Charging university students up to £9,000 a year in tuition fees may contravene human rights law.
The hike - agreed by MPs in the Commons last week - may be open to challenge because it could discriminate against poorer students.
A legal opinion, published by Public Interest Lawyers (PIL), says it is plain that students from less well-off backgrounds will not be able to pay back the debts incurred if fees hit this level.
Ethnic minority groups are over-represented in the poorer sections of UK society, it says, and so a disproportionate number of students from these groups could be prevented from going to university.
The opinion, by barristers at Matrix Chambers, says: "There are in our view concerns as to whether the proposed changes would pass muster given that the burden of proof is on the state to justify retrogressive steps.
"In our view, there appear to have been alternative means open to the Government which might have reduced the likely disproportionate impact. In particular, it is not clear whether the likely advantages of a graduate tax or the possibility of means-testing in setting fees, as regards access to university by lower-income students (this because it avoids the problem of debt) have been adequately taken into account."
PIL solicitor Phil Shiner said: "The coalition Government need to take urgent legal advice as they have clearly not thought about the human rights implications of their proposal. Whole tranches of our society will now be excluded from higher education.

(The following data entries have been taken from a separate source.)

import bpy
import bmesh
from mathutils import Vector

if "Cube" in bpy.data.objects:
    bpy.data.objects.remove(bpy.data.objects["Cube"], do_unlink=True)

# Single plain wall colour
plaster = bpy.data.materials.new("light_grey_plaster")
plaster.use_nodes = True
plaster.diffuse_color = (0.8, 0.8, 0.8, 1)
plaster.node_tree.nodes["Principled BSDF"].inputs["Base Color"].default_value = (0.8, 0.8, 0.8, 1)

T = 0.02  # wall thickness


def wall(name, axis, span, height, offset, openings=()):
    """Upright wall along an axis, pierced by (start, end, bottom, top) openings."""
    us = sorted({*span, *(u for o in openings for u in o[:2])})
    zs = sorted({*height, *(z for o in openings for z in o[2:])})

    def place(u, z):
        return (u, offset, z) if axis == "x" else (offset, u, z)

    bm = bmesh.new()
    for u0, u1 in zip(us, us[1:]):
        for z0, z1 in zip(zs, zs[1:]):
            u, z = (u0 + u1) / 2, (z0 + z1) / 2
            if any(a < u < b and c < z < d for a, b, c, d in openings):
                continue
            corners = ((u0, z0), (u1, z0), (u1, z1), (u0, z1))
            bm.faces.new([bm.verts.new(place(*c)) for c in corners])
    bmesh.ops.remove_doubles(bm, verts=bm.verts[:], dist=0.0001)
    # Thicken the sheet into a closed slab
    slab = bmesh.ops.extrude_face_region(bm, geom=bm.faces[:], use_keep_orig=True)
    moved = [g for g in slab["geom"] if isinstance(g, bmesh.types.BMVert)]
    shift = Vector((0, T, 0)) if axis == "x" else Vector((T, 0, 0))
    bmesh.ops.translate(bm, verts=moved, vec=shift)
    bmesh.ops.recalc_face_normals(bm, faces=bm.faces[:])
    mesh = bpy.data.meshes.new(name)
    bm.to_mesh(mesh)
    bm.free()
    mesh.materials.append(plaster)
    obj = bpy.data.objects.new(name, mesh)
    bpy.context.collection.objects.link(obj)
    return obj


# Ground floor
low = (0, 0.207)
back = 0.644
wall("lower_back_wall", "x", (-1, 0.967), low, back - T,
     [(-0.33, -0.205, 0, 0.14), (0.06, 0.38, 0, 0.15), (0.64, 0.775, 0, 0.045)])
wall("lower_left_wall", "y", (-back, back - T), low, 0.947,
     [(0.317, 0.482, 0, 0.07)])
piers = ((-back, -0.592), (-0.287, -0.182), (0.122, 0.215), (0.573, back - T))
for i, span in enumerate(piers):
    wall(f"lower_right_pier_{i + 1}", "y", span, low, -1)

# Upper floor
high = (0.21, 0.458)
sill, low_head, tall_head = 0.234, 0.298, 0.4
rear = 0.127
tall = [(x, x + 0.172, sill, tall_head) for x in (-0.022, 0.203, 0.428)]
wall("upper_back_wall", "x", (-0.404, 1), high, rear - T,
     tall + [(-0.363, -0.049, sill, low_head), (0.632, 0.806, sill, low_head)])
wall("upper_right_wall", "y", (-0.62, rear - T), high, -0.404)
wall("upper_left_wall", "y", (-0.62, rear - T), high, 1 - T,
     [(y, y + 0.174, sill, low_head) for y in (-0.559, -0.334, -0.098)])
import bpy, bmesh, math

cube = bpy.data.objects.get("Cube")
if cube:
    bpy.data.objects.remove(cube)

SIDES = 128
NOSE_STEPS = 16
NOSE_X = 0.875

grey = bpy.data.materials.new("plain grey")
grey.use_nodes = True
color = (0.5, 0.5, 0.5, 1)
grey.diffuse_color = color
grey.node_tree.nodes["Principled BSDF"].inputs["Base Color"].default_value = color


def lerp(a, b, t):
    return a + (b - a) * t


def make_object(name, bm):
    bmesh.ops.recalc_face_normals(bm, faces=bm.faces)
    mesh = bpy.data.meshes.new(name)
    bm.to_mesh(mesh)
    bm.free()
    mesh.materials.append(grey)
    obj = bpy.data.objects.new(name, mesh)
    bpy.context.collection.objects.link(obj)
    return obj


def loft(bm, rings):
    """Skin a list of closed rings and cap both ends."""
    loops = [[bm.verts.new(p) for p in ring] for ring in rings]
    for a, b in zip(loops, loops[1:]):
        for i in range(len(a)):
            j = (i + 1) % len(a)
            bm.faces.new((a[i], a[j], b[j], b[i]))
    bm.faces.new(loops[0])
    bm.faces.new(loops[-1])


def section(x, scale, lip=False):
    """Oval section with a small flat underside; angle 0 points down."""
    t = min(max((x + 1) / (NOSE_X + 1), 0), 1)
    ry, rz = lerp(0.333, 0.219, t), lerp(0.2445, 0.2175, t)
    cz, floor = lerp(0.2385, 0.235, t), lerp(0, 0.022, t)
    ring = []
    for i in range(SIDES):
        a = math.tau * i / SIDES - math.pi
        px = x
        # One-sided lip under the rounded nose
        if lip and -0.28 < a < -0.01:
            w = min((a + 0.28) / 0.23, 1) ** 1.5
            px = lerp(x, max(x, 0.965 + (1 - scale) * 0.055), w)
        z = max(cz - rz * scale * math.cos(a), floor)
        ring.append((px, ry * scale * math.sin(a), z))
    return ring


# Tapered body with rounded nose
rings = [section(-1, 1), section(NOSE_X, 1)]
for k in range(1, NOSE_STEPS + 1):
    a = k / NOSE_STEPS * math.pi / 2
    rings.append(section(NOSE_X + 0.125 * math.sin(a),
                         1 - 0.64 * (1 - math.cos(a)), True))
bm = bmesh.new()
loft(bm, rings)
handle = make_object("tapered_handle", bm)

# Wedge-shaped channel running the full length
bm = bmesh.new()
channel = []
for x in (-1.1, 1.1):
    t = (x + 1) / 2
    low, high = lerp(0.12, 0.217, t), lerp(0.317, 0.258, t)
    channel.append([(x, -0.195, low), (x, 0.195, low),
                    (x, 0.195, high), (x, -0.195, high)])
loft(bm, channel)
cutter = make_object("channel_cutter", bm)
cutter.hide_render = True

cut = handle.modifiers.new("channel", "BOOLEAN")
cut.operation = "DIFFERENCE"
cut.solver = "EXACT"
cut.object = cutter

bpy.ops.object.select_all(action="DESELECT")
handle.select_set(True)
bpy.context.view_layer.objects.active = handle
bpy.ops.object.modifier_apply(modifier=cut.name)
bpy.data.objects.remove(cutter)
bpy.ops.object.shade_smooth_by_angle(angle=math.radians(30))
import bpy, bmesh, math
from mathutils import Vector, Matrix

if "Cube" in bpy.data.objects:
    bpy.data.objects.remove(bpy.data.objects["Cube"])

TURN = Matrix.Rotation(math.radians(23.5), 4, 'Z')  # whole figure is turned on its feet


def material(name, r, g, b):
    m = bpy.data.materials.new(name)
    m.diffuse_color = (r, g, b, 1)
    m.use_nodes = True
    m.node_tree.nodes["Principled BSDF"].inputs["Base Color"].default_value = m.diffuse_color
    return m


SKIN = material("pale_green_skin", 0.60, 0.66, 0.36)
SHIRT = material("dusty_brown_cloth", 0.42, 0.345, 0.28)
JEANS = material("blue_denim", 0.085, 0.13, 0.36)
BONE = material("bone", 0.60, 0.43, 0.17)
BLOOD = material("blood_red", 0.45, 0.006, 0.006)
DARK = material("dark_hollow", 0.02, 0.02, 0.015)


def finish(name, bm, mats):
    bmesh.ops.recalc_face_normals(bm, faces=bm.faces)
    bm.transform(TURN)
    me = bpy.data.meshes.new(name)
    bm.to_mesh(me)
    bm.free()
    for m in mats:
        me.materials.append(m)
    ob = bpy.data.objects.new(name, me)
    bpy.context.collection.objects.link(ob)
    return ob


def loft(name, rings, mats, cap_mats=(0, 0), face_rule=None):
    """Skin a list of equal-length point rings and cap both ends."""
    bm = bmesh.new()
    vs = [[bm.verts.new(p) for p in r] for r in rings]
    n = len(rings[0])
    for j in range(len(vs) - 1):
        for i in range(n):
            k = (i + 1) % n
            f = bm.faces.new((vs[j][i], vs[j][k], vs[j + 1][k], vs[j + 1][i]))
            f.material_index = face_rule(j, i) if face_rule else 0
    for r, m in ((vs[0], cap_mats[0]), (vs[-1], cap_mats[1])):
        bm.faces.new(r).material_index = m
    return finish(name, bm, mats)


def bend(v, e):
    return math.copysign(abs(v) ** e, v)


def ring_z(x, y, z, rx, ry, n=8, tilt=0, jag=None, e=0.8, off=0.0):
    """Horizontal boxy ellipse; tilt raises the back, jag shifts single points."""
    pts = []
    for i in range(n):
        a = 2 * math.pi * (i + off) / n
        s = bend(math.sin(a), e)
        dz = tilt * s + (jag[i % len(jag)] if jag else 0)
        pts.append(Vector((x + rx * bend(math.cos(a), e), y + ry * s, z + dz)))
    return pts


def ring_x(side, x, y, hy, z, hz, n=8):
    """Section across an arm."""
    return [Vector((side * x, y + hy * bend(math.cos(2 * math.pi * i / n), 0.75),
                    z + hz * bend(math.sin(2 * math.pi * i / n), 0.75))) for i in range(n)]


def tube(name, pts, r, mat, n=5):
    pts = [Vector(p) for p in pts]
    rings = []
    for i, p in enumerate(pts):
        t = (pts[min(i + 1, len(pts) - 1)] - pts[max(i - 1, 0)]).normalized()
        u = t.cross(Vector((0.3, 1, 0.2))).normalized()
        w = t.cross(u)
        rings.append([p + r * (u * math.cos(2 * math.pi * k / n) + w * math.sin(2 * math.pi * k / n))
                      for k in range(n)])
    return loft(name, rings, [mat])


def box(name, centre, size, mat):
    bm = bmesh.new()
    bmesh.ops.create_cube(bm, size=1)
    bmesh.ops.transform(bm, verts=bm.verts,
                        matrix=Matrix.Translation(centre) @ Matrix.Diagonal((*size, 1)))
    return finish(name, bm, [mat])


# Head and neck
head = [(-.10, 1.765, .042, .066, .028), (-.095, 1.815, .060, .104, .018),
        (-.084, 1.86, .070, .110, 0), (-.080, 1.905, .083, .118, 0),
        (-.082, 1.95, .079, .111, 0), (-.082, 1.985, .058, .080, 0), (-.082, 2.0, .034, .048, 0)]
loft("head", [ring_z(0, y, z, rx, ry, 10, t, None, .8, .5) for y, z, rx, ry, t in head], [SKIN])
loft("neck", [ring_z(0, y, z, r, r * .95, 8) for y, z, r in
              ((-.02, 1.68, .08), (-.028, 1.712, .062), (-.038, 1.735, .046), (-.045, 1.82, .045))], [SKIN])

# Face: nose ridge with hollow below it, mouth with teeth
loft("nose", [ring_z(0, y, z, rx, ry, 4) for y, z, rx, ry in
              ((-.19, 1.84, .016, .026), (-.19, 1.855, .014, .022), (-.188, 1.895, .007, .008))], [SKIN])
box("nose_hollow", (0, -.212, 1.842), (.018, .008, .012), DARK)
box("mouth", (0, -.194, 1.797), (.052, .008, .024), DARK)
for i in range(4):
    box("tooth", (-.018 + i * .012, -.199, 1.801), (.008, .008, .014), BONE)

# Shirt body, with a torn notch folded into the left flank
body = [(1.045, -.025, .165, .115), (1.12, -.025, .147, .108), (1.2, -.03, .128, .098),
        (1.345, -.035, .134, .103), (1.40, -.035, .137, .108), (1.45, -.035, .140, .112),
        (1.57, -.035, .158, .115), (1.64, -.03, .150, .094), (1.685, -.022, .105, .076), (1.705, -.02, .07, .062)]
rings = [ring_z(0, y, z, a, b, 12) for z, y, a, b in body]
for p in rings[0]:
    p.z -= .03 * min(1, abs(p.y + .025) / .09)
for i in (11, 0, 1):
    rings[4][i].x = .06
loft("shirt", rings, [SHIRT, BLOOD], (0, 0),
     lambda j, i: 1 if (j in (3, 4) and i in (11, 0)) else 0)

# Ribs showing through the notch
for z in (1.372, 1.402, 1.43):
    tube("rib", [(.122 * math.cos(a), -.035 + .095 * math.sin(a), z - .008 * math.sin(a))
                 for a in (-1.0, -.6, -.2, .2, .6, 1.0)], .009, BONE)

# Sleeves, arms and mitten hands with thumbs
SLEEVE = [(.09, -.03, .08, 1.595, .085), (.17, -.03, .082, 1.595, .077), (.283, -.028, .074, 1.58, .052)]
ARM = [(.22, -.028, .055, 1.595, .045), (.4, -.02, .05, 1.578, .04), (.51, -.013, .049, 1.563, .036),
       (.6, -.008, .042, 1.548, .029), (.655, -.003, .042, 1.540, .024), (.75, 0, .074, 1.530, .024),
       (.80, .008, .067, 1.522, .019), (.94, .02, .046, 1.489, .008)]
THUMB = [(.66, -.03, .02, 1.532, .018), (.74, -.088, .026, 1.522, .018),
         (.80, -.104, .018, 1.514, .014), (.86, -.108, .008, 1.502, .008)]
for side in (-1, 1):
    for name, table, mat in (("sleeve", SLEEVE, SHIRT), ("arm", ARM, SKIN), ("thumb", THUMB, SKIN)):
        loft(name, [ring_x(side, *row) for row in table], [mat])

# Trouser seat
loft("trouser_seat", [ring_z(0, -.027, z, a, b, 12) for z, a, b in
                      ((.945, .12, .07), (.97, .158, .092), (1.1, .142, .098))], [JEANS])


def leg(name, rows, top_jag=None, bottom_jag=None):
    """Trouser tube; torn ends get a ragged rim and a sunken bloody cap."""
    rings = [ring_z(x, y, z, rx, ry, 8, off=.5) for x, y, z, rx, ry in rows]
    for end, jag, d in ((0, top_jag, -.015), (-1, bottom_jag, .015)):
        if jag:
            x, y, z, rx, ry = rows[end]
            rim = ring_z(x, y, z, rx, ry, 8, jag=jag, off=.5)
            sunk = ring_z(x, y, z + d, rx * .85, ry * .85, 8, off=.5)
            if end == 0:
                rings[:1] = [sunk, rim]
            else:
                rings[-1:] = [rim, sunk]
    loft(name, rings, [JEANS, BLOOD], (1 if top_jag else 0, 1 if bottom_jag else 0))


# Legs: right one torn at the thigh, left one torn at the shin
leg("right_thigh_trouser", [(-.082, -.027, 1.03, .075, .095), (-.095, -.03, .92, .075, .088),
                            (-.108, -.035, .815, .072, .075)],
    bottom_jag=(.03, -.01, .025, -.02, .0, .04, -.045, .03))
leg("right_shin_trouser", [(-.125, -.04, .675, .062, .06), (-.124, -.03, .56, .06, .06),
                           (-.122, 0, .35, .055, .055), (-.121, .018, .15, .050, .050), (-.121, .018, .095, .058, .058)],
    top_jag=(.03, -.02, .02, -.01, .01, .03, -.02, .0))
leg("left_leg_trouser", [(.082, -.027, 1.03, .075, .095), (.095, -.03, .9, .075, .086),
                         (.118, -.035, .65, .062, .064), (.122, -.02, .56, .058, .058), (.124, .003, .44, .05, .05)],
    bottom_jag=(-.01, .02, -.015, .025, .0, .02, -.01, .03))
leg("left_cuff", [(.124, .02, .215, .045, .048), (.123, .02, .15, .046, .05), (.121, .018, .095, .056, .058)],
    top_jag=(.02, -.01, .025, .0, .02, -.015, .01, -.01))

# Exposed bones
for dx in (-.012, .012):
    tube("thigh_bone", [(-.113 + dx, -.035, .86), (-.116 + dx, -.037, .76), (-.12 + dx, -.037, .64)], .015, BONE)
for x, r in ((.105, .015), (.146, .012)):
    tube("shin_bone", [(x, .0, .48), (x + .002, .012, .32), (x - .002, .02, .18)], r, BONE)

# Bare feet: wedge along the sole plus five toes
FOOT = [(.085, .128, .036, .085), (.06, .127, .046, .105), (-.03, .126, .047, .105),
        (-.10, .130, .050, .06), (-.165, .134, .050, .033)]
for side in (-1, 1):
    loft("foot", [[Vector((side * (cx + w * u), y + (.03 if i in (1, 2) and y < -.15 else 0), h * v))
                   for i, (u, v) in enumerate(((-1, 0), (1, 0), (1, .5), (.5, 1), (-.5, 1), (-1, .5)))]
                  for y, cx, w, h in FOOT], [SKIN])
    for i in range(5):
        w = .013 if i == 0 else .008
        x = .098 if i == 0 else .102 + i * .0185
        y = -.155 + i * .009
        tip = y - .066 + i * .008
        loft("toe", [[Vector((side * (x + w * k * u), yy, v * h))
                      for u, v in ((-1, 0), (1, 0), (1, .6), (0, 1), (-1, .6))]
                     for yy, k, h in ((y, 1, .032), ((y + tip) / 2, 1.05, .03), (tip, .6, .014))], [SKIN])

It is blindingly obvious that using the so-called financial crisis as a guise, this Government has set out to permanently change higher education to one based on elitism."
But a spokesman for the Department for Business Innovation and Skills said: "Our package is designed to extend social mobility, not restrict it.
"It is irresponsible to claim that people from poorer backgrounds will not be able to go to university. Indeed, independent analysis by the IFS has shown that our proposals are more progressive than the current system.
"Under our plans, there are no upfront fees and graduates don't make any repayments until they are in well-paid employment. There is a more generous maintenance package than now, as well as a new National Scholarship Programme targeting prospective students from disadvantaged backgrounds."